*** Opening Data to process ***

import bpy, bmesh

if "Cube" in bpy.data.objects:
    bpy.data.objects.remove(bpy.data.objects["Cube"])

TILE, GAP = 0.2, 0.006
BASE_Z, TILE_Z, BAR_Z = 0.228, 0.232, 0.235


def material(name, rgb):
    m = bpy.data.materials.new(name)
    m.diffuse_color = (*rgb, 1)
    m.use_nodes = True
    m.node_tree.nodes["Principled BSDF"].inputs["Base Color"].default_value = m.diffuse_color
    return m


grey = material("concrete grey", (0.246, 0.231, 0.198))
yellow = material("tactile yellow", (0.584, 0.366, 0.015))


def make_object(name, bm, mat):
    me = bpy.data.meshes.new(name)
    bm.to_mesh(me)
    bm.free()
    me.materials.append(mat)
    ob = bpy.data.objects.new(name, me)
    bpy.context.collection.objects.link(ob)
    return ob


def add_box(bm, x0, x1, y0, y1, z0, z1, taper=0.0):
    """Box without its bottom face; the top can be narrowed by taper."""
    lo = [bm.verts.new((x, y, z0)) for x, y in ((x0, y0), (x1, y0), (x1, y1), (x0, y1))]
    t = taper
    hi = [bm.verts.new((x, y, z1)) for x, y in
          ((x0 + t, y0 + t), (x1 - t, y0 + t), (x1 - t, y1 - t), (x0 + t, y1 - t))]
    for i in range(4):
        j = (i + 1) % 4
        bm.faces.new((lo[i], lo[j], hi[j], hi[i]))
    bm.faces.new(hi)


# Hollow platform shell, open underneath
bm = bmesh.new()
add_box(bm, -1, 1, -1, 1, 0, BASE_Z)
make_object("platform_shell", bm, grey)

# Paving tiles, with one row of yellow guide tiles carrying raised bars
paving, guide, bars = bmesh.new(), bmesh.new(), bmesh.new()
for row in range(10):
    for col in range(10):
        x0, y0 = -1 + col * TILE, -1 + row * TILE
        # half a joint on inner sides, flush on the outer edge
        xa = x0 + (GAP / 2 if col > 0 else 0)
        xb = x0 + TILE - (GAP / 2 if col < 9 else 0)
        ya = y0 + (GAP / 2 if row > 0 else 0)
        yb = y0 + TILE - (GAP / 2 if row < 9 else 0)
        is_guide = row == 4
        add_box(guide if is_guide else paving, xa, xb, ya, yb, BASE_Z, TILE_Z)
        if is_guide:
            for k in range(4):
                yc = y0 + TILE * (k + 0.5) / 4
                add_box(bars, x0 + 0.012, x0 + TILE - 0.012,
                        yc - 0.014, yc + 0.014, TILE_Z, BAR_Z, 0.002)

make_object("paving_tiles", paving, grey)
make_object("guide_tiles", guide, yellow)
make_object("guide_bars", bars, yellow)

*** Closing Data to process ***

Your task. Return a word-for-word copy of the lines above from the one holding "me.materials.append(mat)" through the one holding "lo = [bm.verts.new((x, y, z0))", with both of them included and nothing besides.

Exercise solution.
    me.materials.append(mat)
    ob = bpy.data.objects.new(name, me)
    bpy.context.collection.objects.link(ob)
    return ob


def add_box(bm, x0, x1, y0, y1, z0, z1, taper=0.0):
    """Box without its bottom face; the top can be narrowed by taper."""
    lo = [bm.verts.new((x, y, z0)) for x, y in ((x0, y0), (x1, y0), (x1, y1), (x0, y1))]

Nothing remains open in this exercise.